25 states have passed the CROWN Act: CROWN Act Status by State

Stands Has the CROWN Act been passed? Year passed Adopted by legislative action or executive order CROWN key
Alabama No
Alaska Yes 2022 Legislature 1
Arizona Yes 2023 Managerial 1
Arkansas Yes 2023 Legislative power 1
California Yes 2019 Legislative power 1
Colorado Yes 2020 Legislative power 1
Connecticut Yes 2021 Legislature 1
Delaware Yes 2019 Legislature 1
Washington DC
Florida No
Georgia No
Hawaii No
Idaho No
Illinois Yes 2022 Legislative power 1
Indiana No
Iowa No
Kansas No
Kentucky No 2
Louisiana Yes 2022 Legislative power 1
Maine Yes 2022 Legislature 1
Maryland Yes 2020 Legislature 1
Massachusetts Yes 2022 Legislature 1
Michigan Yes 2023 Legislative power 1
Minnesota Yes 2023 Legislative power 1
Mississippi No
Missouri No
Montana No
Nebraska Yes 2021 Legislative power 1
Nevada Yes 2021 Legislative power 1
New Hampshire No
New Jersey Yes 2019 Legislature 1
New Mexico Yes 2021 Legislative power 1
New York Yes 2019 Legislature 1
North Carolina No
North Dakota No
Ohio No
Oklahoma No
Oregon Yes Yes Legislature 1
Pennsylvania No
Rhode Island No
south carolina No
South Dakota No
Tennessee Yes 2022 Legislature 1
Texas Yes 2023 Legislature 1
Utah No Legislative power
Vermont Yes 2024 Legislative power 1
Virginia Yes 2020 Legislative power 1
Washington Yes 2020 Legislative power 1
West Virginia No
Wisconsin No
Wyoming No

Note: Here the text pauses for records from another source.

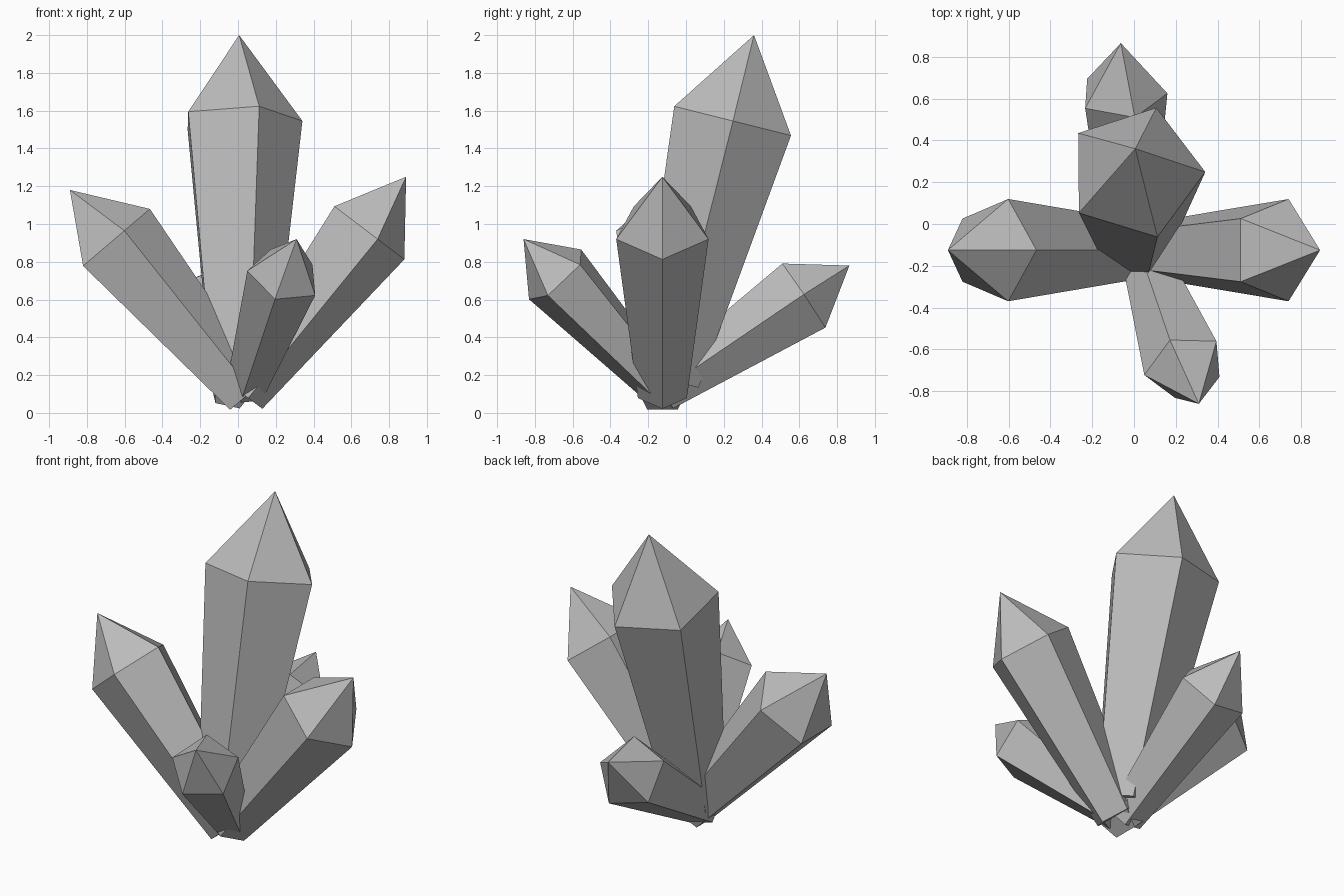
import bpy, bmesh
from math import cos, sin, tau
from mathutils import Vector

if "Cube" in bpy.data.objects:
    bpy.data.objects.remove(bpy.data.objects["Cube"], do_unlink=True)

# Single grey stone colour
stone = bpy.data.materials.new("grey stone")
stone.use_nodes = True
colour = (0.5, 0.5, 0.5, 1)
stone.diffuse_color = colour
stone.node_tree.nodes["Principled BSDF"].inputs["Base Color"].default_value = colour

SIDES = 5
LENGTH = 4.22   # shaft length in shoulder radii
TAPER = 0.53    # foot radius in shoulder radii


def crystal(name, shoulder, tip, corner, radius):
    """Five-sided tapered shaft with a pointed cap; corner is one shoulder vertex."""
    shoulder, tip = Vector(shoulder), Vector(tip)
    axis = (tip - shoulder).normalized()
    u = Vector(corner) - shoulder
    u = (u - axis * u.dot(axis)).normalized()
    v = axis.cross(u)
    foot = shoulder - axis * LENGTH * radius

    bm = bmesh.new()

    def ring(centre, r):
        angles = [tau * i / SIDES for i in range(SIDES)]
        return [bm.verts.new(centre + (u * cos(a) + v * sin(a)) * r) for a in angles]

    low, high = ring(foot, radius * TAPER), ring(shoulder, radius)
    point = bm.verts.new(tip)
    bm.faces.new(low[::-1])
    for i in range(SIDES):
        j = (i + 1) % SIDES
        bm.faces.new((low[i], low[j], high[j], high[i]))
        bm.faces.new((high[i], high[j], point))
    bmesh.ops.recalc_face_normals(bm, faces=bm.faces)

    mesh = bpy.data.meshes.new(name)
    bm.to_mesh(mesh)
    bm.free()
    mesh.materials.append(stone)
    bpy.context.collection.objects.link(bpy.data.objects.new(name, mesh))


# Cluster of crystals fanning out from a common foot
crystal("main_crystal", (0.006, 0.246, 1.546), (0.006, 0.36, 2.0), (0.35, 0.25, 1.55), 0.335)
crystal("right_crystal", (-0.662, -0.125, 0.913), (-0.89, -0.125, 1.18), (-0.47, -0.125, 1.075), 0.257)
crystal("left_crystal", (0.676, -0.125, 0.968), (0.89, -0.125, 1.25), (0.88, -0.125, 0.81), 0.257)
crystal("front_crystal", (0.244, -0.68, 0.725), (0.31, -0.86, 0.92), (0.05, -0.725, 0.755), 0.201)
crystal("back_crystal", (-0.055, 0.624, 0.618), (-0.063, 0.865, 0.78), (0.004, 0.508, 0.79), 0.215)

Source: EPI analysis of state bills, legislation, and executive orders (AK, AZ, AR, CA, CO, CT, DE, KY, IL, LA, ME, MD, MA, MI, MN, NE, NV, NJ, NM, NY, OR, TN, TX, VA, VT, WA).

While it is critical to become law in 25 states, the bill still has a long way to go to protect everyone. More than a dozen states have considered but not passed CROWN Act bills in recent years, including Florida, New Hampshire and Ohio. At the federal level, Rep. Bonnie Watson Coleman (DN.J.) and Sen. Cory Booker (DN.J.) reintroduced the legislation this spring, but neither bill reached a basic vote this session.

Policies to combat racism manifested through hair-based discrimination, like the CROWN Act, are still needed. Black and brown students are still penalized for wearing their natural hair, Black women still earn $18,000 less per year than white men who work full-time, and more than 43% of Black women still live in states where they are vulnerable to hair-based discrimination. As state legislative sessions largely draw to a close, lawmakers in the remaining half of states without the CROWN Act—as well as members of Congress—have one clear piece of unfinished business they must prioritize for the next session: ensuring that Black and brown people are protected from hair-based discrimination.